A friend of mine lives on the north shore, and she recommends I stop at The Garden Café at Common Ground fields for a truly organic experience. I turn down an unassuming driveway at the sign for Common Ground and see that the 46 acres of low-lying farmland are rich with vegetable gardens climbing out of red-clay fields surrounding a modern, clean-lined restaurant.
Minutes later I'm devouring a raw, fibrous kale-and-green-papaya salad softened by miso vinaigrette, and a grilled mahi sandwich on a Pueo Breads bun with a house-made tropical fruit salsa.
Nearby, Aloha from Hanalei is paradise for the pampered, selling soaps and lotions made with milk from the goats at Kauai Kunana Dairy, plus jewelry in varying shades of cream, off-white, and dark brown crafted out of the island's calcite mineral. The well-curated Hula Beach Boutique & Sarong Shop has hand-painted Anushka leather handbags and last-minute swimsuits.
Leaving Hanalei's palm-fringed village behind, I drive on until the road ends at Kee Beach. A lifeguard stand looks out over the white sand beach that curves to one side and, on the other, ends abruptly at the soaring cliffs that mark the beginning of the Napali Coast.
Even a half-mile on this trail is worth it, but I push on for a dip in the cool ocean at wild, cliff-sided Hanakapiai Beach before the last two miles through the jungle to reach the falls.
A dozen people lounge on the rocks, snacking and drying off after a swim.
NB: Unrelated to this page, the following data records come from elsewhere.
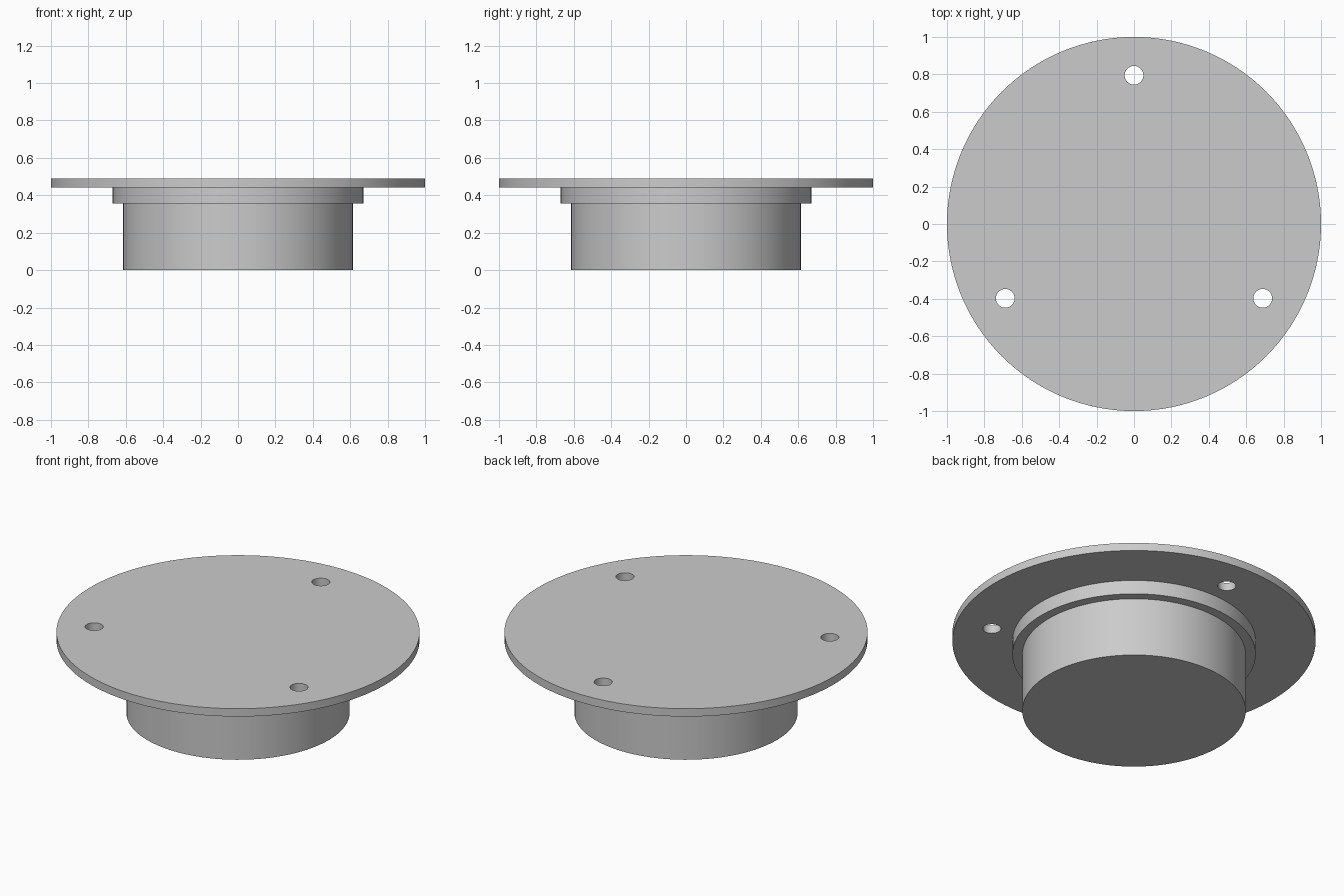
import bpy, bmesh
from math import pi, sin, cos, radians

if "Cube" in bpy.data.objects:
    bpy.data.objects.remove(bpy.data.objects["Cube"], do_unlink=True)

SEGMENTS = 128

grey = bpy.data.materials.new("plain grey")
grey.use_nodes = True
colour = (0.6, 0.6, 0.6, 1)
grey.diffuse_color = colour
grey.node_tree.nodes["Principled BSDF"].inputs["Base Color"].default_value = colour


def lathe(name, profile):
    """Closed solid turned about z from (radius, height) points, capped at both ends."""
    bm = bmesh.new()
    rings = [[bm.verts.new((r * cos(2 * pi * i / SEGMENTS), r * sin(2 * pi * i / SEGMENTS), z))
              for i in range(SEGMENTS)] for r, z in profile]
    for low, high in zip(rings, rings[1:]):
        for i in range(SEGMENTS):
            j = (i + 1) % SEGMENTS
            bm.faces.new((low[i], low[j], high[j], high[i]))
    bm.faces.new(rings[0][::-1])
    bm.faces.new(rings[-1])
    mesh = bpy.data.meshes.new(name)
    bm.to_mesh(mesh)
    bm.free()
    mesh.materials.append(grey)
    obj = bpy.data.objects.new(name, mesh)
    bpy.context.collection.objects.link(obj)
    return obj


# Plug body, stepped shoulder and wide flange in one turned solid
plug = lathe("flanged_plug", [(0.615, 0), (0.615, 0.357), (0.67, 0.357),
                              (0.67, 0.442), (1, 0.442), (1, 0.49)])

# Three screw holes evenly spaced through the flange
for k in range(3):
    angle = radians(90 + 120 * k)
    bpy.ops.mesh.primitive_cylinder_add(vertices=48, radius=0.05, depth=0.3,
                                        location=(0.795 * cos(angle), 0.795 * sin(angle), 0.46))
    cutter = bpy.context.object
    cutter.name = "screw_hole_cutter"
    cutter.data.materials.append(grey)
    cutter.hide_render = True
    bpy.context.view_layer.objects.active = plug
    hole = plug.modifiers.new("screw_hole", "BOOLEAN")
    hole.operation = "DIFFERENCE"
    hole.solver = "EXACT"
    hole.object = cutter
    bpy.ops.object.modifier_apply(modifier=hole.name)
    bpy.data.objects.remove(cutter, do_unlink=True)

# Smooth round walls, crisp rims
bpy.ops.object.select_all(action="DESELECT")
plug.select_set(True)
bpy.context.view_layer.objects.active = plug
bpy.ops.object.shade_smooth_by_angle(angle=radians(30))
I follow suit, floating under the thin curtain of the waterfall.
Everything on my plate comes from this lush little island. If I concentrate hard enough, I can smell the wild ginger growing near the river, just steps away. Only a remote island, it seems, can offer such a sensual connection to the land. Sitting here at dinner is another instance like that first afternoon with Almeida and the sea turtle swim—wild, unique, and refreshing. Kauai's got that.